◆ **TASK OBJECTIVE**
Return the following from the records below: each line, word for word, starting with the line that contains "return sorted((sign *" and going on through the line that contains "for i in range(SIDES)]", with nothing outside that range.
^^^^
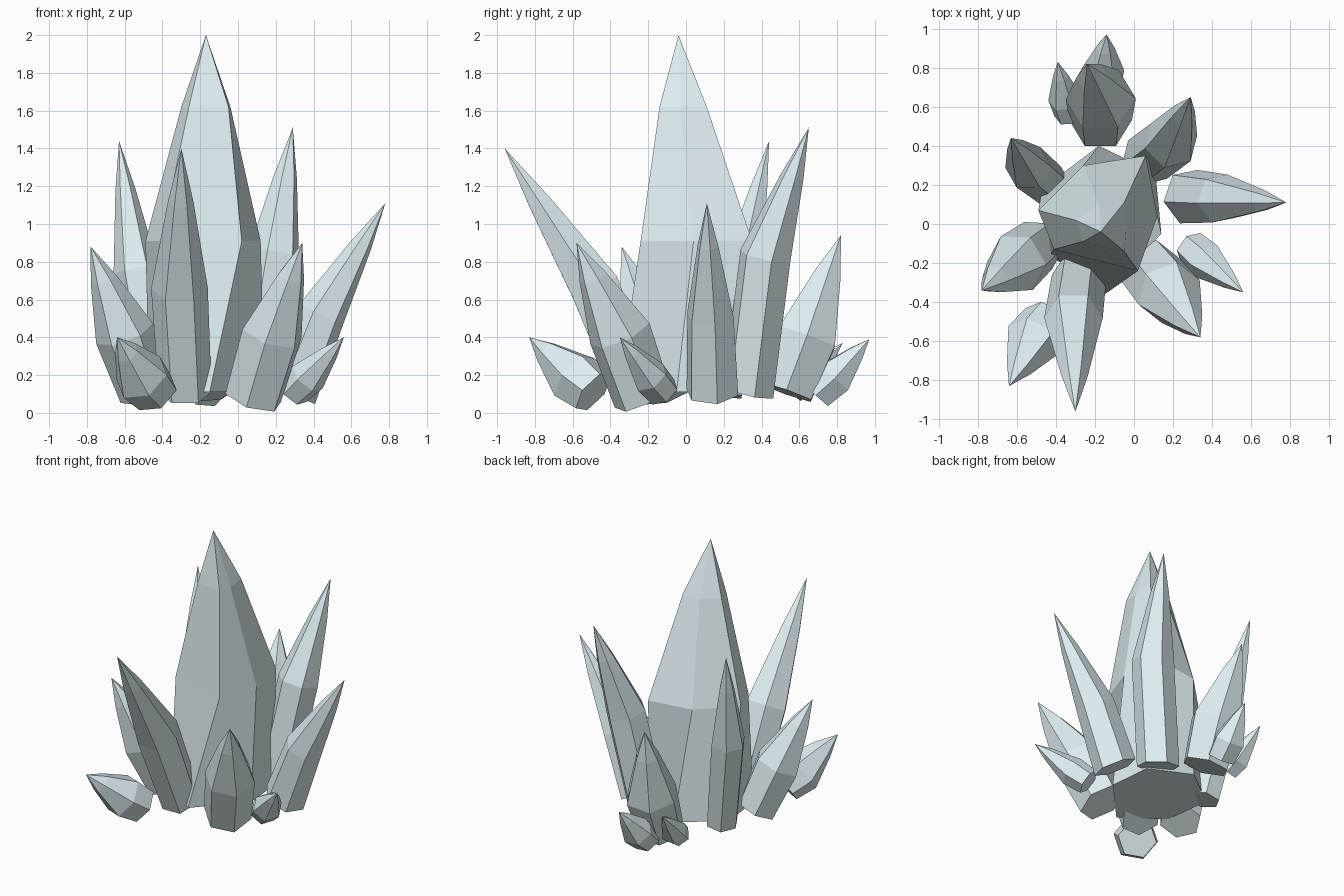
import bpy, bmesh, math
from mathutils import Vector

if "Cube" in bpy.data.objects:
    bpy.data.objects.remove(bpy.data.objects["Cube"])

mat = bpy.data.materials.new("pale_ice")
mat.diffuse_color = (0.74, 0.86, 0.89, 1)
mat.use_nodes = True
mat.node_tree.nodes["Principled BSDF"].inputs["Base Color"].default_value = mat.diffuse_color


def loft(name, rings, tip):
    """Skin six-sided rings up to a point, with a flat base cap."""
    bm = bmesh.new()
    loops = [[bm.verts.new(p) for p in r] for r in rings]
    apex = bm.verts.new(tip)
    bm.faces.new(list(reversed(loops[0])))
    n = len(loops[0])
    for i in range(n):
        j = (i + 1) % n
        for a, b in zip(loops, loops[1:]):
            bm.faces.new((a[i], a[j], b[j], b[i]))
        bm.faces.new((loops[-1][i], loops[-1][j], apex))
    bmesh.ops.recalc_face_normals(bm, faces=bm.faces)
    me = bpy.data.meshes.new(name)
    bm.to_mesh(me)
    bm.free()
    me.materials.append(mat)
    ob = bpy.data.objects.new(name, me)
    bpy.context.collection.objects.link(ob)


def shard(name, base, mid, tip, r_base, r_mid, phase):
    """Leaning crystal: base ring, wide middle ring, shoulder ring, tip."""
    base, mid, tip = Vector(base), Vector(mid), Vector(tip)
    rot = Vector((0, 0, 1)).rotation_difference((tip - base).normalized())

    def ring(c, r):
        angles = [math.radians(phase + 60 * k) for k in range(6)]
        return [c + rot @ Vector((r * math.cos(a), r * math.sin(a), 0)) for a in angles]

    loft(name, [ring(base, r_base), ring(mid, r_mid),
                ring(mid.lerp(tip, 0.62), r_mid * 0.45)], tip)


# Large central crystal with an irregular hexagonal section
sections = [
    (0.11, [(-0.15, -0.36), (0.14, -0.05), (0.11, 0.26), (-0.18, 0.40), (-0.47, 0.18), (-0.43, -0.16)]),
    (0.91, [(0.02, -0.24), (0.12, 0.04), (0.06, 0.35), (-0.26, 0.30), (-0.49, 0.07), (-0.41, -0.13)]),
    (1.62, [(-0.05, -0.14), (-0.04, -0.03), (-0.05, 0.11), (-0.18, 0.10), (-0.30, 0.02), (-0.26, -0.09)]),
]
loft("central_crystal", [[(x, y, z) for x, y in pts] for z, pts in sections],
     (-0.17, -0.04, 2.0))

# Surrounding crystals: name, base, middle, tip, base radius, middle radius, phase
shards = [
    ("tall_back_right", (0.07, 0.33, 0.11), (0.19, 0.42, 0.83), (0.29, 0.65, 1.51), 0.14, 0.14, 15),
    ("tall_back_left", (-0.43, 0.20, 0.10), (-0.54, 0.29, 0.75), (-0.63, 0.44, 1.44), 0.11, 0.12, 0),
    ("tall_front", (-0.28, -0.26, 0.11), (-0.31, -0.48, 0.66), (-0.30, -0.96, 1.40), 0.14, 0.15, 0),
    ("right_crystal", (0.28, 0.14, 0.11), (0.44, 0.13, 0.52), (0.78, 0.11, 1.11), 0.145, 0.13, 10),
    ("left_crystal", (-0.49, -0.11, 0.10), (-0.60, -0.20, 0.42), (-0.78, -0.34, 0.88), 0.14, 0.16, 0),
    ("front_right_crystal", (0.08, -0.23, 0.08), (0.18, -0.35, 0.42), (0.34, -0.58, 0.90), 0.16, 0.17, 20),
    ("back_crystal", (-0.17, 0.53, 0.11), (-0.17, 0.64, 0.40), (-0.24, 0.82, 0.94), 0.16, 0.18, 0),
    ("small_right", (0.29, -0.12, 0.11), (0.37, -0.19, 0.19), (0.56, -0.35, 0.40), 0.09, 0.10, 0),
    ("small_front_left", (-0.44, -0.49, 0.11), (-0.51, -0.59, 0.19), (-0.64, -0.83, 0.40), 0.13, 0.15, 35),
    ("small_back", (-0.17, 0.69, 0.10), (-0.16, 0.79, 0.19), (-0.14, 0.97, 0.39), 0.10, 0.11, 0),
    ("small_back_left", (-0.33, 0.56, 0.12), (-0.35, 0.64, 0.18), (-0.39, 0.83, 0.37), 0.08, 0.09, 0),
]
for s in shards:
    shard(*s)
^^^^
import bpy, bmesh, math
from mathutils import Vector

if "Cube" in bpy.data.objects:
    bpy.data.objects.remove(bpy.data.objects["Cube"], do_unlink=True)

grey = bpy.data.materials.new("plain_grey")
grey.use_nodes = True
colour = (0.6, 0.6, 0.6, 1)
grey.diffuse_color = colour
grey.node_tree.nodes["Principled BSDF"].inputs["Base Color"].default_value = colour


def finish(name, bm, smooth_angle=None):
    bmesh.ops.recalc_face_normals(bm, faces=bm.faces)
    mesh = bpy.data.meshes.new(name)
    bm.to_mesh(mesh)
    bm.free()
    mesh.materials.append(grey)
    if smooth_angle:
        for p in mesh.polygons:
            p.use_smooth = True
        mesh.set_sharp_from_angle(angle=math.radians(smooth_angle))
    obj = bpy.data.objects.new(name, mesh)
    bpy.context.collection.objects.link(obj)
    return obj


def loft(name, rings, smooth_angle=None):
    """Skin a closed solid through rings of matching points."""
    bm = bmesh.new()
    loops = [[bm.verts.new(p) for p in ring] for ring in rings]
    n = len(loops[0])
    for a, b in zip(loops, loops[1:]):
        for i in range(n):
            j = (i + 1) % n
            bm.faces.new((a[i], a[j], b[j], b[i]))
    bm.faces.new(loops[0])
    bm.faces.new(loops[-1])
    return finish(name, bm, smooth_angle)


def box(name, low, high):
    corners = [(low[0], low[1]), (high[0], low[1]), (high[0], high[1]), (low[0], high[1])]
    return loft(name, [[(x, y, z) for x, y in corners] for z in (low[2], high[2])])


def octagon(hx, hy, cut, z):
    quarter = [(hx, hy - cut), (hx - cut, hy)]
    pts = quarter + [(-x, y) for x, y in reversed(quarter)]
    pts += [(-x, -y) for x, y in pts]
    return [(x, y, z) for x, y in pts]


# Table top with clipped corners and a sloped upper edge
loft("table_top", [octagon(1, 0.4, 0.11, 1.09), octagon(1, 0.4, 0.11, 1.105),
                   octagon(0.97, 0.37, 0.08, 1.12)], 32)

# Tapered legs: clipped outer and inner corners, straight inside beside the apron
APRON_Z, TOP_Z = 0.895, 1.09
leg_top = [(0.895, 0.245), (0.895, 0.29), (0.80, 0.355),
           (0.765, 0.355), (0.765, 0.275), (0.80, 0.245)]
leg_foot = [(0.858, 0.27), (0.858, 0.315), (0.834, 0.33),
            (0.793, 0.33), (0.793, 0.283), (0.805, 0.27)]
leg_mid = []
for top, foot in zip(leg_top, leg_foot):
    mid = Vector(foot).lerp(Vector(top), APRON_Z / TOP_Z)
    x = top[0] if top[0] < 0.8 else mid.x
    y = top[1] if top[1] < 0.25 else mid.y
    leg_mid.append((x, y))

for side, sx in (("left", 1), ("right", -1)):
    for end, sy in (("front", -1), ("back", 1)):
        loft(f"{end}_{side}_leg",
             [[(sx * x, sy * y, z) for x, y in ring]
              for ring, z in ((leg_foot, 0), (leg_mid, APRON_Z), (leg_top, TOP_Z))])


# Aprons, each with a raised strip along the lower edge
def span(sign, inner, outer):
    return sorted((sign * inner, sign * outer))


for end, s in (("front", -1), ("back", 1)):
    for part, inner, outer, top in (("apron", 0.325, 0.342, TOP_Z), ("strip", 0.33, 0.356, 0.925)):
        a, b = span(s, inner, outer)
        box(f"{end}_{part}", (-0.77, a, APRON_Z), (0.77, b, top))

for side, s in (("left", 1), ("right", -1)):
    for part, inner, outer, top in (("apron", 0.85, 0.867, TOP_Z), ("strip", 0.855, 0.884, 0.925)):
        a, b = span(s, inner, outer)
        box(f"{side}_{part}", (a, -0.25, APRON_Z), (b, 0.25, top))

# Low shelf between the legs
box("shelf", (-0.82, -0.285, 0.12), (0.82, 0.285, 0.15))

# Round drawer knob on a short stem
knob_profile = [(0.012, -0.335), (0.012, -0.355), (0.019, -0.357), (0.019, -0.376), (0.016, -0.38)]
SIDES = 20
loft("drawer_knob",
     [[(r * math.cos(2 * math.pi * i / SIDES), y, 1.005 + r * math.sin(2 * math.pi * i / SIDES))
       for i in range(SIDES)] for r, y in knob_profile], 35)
^^^^
◆ **RESULT BELOW**
    return sorted((sign * inner, sign * outer))


for end, s in (("front", -1), ("back", 1)):
    for part, inner, outer, top in (("apron", 0.325, 0.342, TOP_Z), ("strip", 0.33, 0.356, 0.925)):
        a, b = span(s, inner, outer)
        box(f"{end}_{part}", (-0.77, a, APRON_Z), (0.77, b, top))

for side, s in (("left", 1), ("right", -1)):
    for part, inner, outer, top in (("apron", 0.85, 0.867, TOP_Z), ("strip", 0.855, 0.884, 0.925)):
        a, b = span(s, inner, outer)
        box(f"{side}_{part}", (a, -0.25, APRON_Z), (b, 0.25, top))

# Low shelf between the legs
box("shelf", (-0.82, -0.285, 0.12), (0.82, 0.285, 0.15))

# Round drawer knob on a short stem
knob_profile = [(0.012, -0.335), (0.012, -0.355), (0.019, -0.357), (0.019, -0.376), (0.016, -0.38)]
SIDES = 20
loft("drawer_knob",
     [[(r * math.cos(2 * math.pi * i / SIDES), y, 1.005 + r * math.sin(2 * math.pi * i / SIDES))
       for i in range(SIDES)] for r, y in knob_profile], 35)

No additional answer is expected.